## Task directions:
Leave out all pictures while repeating the records exactly and completely.

## Provided records:
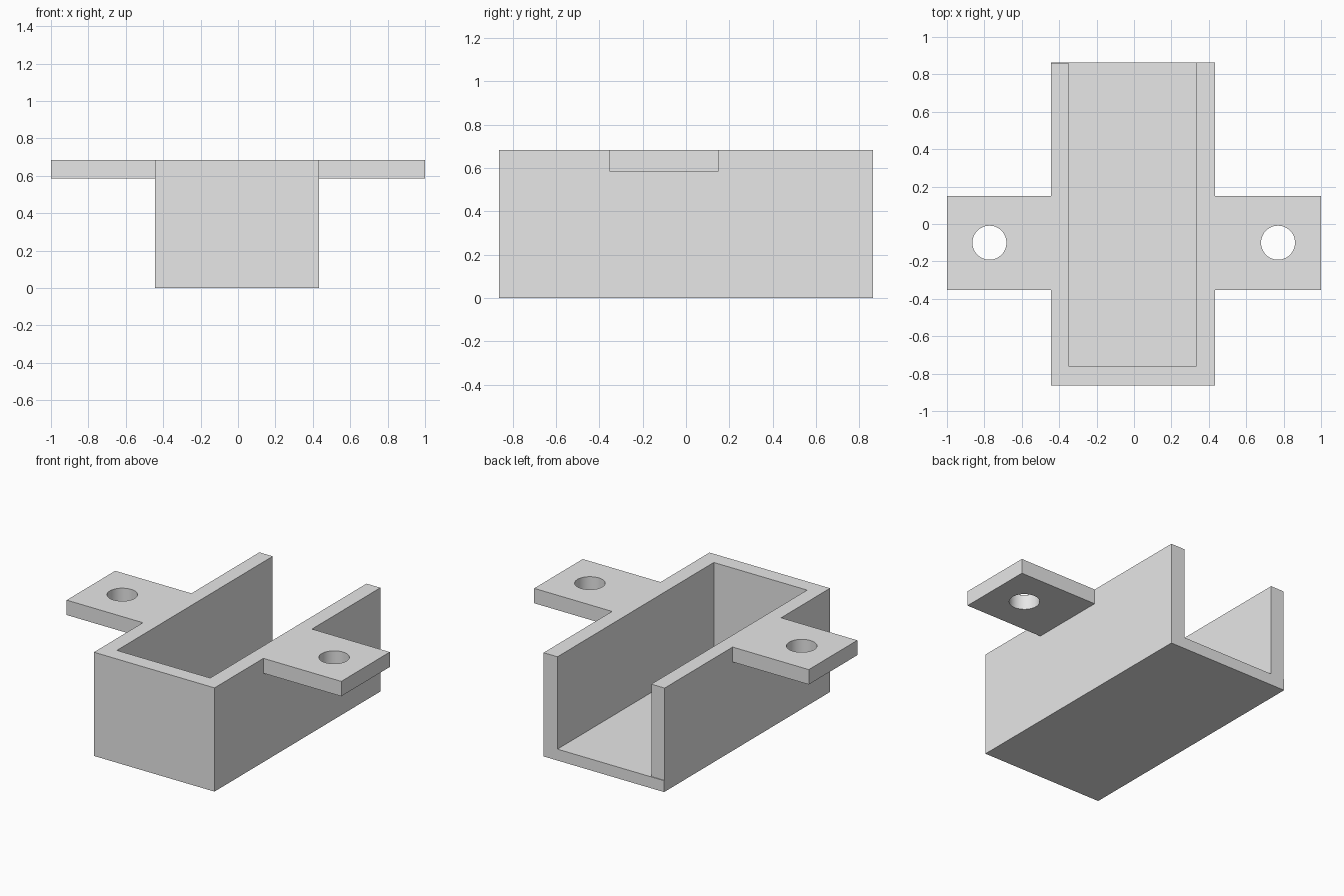
import bpy
import math

default_cube = bpy.data.objects.get("Cube")
if default_cube:
    bpy.data.objects.remove(default_cube, do_unlink=True)

# Single grey material
grey = bpy.data.materials.new("light_grey")
grey.use_nodes = True
COLOUR = (0.8, 0.8, 0.8, 1.0)
grey.diffuse_color = COLOUR
for node in grey.node_tree.nodes:
    if node.type == 'BSDF_PRINCIPLED':
        node.inputs["Base Color"].default_value = COLOUR


def box(name, x, y, z):
    """Box from (min, max) ranges on each axis."""
    spans = (x, y, z)
    bpy.ops.mesh.primitive_cube_add(size=1, location=[(a + b) / 2 for a, b in spans])
    obj = bpy.context.object
    obj.name = name
    obj.scale = [b - a for a, b in spans]
    bpy.ops.object.transform_apply(location=True, rotation=False, scale=True)
    obj.data.materials.append(grey)
    return obj


def combine(target, other, operation):
    """Apply a boolean and remove the helper."""
    other.hide_render = True
    bpy.ops.object.select_all(action='DESELECT')
    target.select_set(True)
    bpy.context.view_layer.objects.active = target
    mod = target.modifiers.new(operation.title(), 'BOOLEAN')
    mod.operation = operation
    mod.solver = 'EXACT'
    mod.object = other
    bpy.ops.object.modifier_apply(modifier=mod.name)
    bpy.data.objects.remove(other, do_unlink=True)


TOP, FLOOR, BACK = 0.683, 0.075, 0.863
INNER_LEFT, INNER_RIGHT = -0.348, 0.332

# Outer block and the mounting bar that becomes the two side tabs
bracket = box("open_ended_bracket", (-0.445, 0.433), (-BACK, BACK), (0, TOP))
combine(bracket, box("mounting_bar", (-1, 1), (-0.354, 0.151), (0.585, TOP)), 'UNION')

# Channel, open at the top and the back
combine(bracket, box("channel_cutter", (INNER_LEFT, INNER_RIGHT), (-0.763, 1), (FLOOR, 1)),
        'DIFFERENCE')

# One side wall stops just short of the floor's back edge
combine(bracket, box("wall_end_cutter", (-0.6, -0.2), (BACK - 0.005, 1.1), (FLOOR, 1.1)),
        'DIFFERENCE')

# Screw holes through the tabs
for x in (-0.773, 0.77):
    bpy.ops.mesh.primitive_cylinder_add(vertices=48, radius=0.091, depth=0.5,
                                        location=(x, -0.1, 0.63))
    cutter = bpy.context.object
    cutter.data.materials.append(grey)
    combine(bracket, cutter, 'DIFFERENCE')

# Smooth hole walls, crisp edges elsewhere
bpy.context.view_layer.objects.active = bracket
bracket.select_set(True)
bpy.ops.object.shade_smooth_by_angle(angle=math.radians(30))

## Written response:
import bpy
import math

default_cube = bpy.data.objects.get("Cube")
if default_cube:
    bpy.data.objects.remove(default_cube, do_unlink=True)

# Single grey material
grey = bpy.data.materials.new("light_grey")
grey.use_nodes = True
COLOUR = (0.8, 0.8, 0.8, 1.0)
grey.diffuse_color = COLOUR
for node in grey.node_tree.nodes:
    if node.type == 'BSDF_PRINCIPLED':
        node.inputs["Base Color"].default_value = COLOUR


def box(name, x, y, z):
    """Box from (min, max) ranges on each axis."""
    spans = (x, y, z)
    bpy.ops.mesh.primitive_cube_add(size=1, location=[(a + b) / 2 for a, b in spans])
    obj = bpy.context.object
    obj.name = name
    obj.scale = [b - a for a, b in spans]
    bpy.ops.object.transform_apply(location=True, rotation=False, scale=True)
    obj.data.materials.append(grey)
    return obj


def combine(target, other, operation):
    """Apply a boolean and remove the helper."""
    other.hide_render = True
    bpy.ops.object.select_all(action='DESELECT')
    target.select_set(True)
    bpy.context.view_layer.objects.active = target
    mod = target.modifiers.new(operation.title(), 'BOOLEAN')
    mod.operation = operation
    mod.solver = 'EXACT'
    mod.object = other
    bpy.ops.object.modifier_apply(modifier=mod.name)
    bpy.data.objects.remove(other, do_unlink=True)


TOP, FLOOR, BACK = 0.683, 0.075, 0.863
INNER_LEFT, INNER_RIGHT = -0.348, 0.332

# Outer block and the mounting bar that becomes the two side tabs
bracket = box("open_ended_bracket", (-0.445, 0.433), (-BACK, BACK), (0, TOP))
combine(bracket, box("mounting_bar", (-1, 1), (-0.354, 0.151), (0.585, TOP)), 'UNION')

# Channel, open at the top and the back
combine(bracket, box("channel_cutter", (INNER_LEFT, INNER_RIGHT), (-0.763, 1), (FLOOR, 1)),
        'DIFFERENCE')

# One side wall stops just short of the floor's back edge
combine(bracket, box("wall_end_cutter", (-0.6, -0.2), (BACK - 0.005, 1.1), (FLOOR, 1.1)),
        'DIFFERENCE')

# Screw holes through the tabs
for x in (-0.773, 0.77):
    bpy.ops.mesh.primitive_cylinder_add(vertices=48, radius=0.091, depth=0.5,
                                        location=(x, -0.1, 0.63))
    cutter = bpy.context.object
    cutter.data.materials.append(grey)
    combine(bracket, cutter, 'DIFFERENCE')

# Smooth hole walls, crisp edges elsewhere
bpy.context.view_layer.objects.active = bracket
bracket.select_set(True)
bpy.ops.object.shade_smooth_by_angle(angle=math.radians(30))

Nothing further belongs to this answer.